**How to complete this task**
The entries below contain a line with "# Front to back" and a line with "if corner <". Quote exactly those two lines and all lines between them.

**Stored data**
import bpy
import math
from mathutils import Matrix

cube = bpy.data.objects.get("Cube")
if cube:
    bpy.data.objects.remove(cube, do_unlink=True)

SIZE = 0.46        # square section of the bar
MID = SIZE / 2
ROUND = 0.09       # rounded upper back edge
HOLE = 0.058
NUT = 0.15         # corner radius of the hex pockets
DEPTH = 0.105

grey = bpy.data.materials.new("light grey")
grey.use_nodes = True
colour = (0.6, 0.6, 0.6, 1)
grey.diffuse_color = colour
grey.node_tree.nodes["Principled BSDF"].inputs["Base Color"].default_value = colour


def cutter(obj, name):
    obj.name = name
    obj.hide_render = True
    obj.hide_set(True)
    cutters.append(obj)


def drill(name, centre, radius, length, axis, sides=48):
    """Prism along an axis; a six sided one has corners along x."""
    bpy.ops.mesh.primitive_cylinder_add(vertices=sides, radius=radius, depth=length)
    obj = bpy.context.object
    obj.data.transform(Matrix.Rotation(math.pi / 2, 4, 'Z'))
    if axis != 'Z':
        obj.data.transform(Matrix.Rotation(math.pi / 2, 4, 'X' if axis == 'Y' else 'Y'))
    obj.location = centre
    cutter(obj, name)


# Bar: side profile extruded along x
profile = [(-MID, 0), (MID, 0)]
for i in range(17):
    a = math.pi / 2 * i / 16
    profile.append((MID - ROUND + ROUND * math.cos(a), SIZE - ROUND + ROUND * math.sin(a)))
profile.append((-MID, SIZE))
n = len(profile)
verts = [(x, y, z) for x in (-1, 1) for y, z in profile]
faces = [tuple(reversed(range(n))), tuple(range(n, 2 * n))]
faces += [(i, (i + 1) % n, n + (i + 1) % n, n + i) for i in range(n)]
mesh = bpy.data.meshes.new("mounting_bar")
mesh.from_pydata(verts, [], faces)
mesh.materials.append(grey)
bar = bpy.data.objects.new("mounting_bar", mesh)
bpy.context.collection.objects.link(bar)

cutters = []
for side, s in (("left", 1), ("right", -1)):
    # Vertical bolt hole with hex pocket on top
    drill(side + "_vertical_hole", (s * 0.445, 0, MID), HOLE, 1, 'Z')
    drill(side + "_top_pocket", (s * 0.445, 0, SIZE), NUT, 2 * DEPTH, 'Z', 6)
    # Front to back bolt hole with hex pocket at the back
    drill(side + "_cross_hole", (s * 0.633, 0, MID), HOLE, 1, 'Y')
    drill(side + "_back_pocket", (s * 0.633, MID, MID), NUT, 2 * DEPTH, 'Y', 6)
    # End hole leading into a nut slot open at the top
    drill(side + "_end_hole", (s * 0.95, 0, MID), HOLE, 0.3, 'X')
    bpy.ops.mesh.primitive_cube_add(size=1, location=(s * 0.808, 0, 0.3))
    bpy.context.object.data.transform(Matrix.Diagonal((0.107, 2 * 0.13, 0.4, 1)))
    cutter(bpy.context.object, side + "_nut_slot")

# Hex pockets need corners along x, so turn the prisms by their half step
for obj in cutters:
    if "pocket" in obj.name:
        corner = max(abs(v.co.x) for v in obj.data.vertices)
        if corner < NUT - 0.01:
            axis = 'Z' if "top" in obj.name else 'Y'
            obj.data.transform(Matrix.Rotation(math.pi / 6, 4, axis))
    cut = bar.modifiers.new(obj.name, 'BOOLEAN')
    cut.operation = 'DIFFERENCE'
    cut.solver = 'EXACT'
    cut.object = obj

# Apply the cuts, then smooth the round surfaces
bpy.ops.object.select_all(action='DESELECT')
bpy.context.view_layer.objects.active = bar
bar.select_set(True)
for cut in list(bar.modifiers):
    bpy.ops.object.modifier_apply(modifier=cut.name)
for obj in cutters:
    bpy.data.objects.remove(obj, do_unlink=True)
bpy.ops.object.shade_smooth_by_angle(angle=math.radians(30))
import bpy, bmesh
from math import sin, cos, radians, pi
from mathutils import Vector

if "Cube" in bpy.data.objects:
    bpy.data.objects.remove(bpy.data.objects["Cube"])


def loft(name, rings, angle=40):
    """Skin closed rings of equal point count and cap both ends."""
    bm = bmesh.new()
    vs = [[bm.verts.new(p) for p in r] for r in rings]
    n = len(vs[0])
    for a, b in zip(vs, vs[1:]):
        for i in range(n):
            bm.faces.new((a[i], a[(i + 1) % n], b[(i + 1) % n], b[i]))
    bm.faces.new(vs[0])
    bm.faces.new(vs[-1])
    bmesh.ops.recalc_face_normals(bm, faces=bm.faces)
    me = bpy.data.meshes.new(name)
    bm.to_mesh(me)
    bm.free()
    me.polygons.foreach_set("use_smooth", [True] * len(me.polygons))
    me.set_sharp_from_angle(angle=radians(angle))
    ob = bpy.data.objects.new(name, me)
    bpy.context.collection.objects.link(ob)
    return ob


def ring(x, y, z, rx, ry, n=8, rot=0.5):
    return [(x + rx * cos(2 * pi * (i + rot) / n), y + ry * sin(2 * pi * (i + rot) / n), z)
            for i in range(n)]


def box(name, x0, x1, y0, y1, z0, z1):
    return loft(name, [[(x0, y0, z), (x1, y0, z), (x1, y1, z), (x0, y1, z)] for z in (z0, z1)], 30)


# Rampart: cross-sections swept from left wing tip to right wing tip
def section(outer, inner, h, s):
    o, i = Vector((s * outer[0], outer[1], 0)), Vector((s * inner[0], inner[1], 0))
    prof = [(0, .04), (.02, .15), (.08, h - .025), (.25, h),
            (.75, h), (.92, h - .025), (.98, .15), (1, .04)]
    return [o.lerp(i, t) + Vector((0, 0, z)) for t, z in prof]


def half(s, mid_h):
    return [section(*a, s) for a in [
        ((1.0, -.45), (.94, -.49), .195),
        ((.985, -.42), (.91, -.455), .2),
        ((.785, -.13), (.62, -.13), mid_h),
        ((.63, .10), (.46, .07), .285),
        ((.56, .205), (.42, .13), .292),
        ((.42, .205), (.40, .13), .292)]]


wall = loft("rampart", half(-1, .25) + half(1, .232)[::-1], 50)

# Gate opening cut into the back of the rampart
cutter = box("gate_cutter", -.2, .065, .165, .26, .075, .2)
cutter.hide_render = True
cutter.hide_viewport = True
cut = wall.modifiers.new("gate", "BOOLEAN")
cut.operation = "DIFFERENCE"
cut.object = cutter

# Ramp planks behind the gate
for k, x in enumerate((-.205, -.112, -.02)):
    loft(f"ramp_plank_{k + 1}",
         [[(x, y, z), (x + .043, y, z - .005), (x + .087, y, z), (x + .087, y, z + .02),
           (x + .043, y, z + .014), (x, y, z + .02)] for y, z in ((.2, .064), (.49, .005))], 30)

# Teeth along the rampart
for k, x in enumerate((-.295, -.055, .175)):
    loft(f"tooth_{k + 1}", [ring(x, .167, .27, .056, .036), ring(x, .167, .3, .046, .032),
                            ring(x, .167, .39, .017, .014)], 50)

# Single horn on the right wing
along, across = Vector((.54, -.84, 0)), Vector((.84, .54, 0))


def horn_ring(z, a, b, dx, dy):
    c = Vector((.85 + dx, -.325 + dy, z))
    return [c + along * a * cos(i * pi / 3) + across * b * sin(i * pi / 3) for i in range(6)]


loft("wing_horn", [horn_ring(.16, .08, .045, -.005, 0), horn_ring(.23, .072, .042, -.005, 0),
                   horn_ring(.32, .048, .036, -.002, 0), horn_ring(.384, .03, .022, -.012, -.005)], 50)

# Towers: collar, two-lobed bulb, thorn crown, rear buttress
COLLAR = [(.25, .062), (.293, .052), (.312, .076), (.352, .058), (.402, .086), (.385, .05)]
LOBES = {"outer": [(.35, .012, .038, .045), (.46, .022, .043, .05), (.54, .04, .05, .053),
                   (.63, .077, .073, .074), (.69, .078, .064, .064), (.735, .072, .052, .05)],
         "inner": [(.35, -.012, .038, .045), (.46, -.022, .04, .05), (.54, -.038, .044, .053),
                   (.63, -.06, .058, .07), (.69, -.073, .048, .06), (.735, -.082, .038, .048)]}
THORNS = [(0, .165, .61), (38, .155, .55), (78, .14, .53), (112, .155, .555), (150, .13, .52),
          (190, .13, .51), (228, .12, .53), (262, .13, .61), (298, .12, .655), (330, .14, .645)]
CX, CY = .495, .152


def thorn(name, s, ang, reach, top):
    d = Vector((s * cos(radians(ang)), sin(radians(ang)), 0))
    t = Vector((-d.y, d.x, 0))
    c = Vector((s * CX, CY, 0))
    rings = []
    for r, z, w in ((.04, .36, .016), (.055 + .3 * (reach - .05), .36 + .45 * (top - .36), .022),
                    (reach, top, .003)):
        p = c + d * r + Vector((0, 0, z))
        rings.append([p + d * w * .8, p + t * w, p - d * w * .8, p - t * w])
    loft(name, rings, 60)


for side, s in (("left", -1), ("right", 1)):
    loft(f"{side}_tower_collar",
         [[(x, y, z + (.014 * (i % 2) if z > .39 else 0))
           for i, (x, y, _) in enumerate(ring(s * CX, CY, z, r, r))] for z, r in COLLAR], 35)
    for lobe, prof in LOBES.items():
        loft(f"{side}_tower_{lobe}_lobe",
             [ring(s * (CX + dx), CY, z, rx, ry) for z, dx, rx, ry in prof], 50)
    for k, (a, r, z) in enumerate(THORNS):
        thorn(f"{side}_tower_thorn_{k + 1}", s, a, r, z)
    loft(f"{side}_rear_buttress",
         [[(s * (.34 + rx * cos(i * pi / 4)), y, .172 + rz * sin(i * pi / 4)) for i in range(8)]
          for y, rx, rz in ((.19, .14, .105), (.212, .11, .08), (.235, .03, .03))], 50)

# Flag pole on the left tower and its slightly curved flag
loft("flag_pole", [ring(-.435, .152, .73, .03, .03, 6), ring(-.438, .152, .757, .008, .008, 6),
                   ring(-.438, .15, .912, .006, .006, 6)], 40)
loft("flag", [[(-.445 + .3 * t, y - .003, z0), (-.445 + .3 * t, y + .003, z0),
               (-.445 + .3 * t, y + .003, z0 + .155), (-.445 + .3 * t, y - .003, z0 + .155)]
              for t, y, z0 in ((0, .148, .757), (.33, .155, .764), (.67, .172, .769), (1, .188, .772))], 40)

**Problem solution**
    # Front to back bolt hole with hex pocket at the back
    drill(side + "_cross_hole", (s * 0.633, 0, MID), HOLE, 1, 'Y')
    drill(side + "_back_pocket", (s * 0.633, MID, MID), NUT, 2 * DEPTH, 'Y', 6)
    # End hole leading into a nut slot open at the top
    drill(side + "_end_hole", (s * 0.95, 0, MID), HOLE, 0.3, 'X')
    bpy.ops.mesh.primitive_cube_add(size=1, location=(s * 0.808, 0, 0.3))
    bpy.context.object.data.transform(Matrix.Diagonal((0.107, 2 * 0.13, 0.4, 1)))
    cutter(bpy.context.object, side + "_nut_slot")

# Hex pockets need corners along x, so turn the prisms by their half step
for obj in cutters:
    if "pocket" in obj.name:
        corner = max(abs(v.co.x) for v in obj.data.vertices)
        if corner < NUT - 0.01:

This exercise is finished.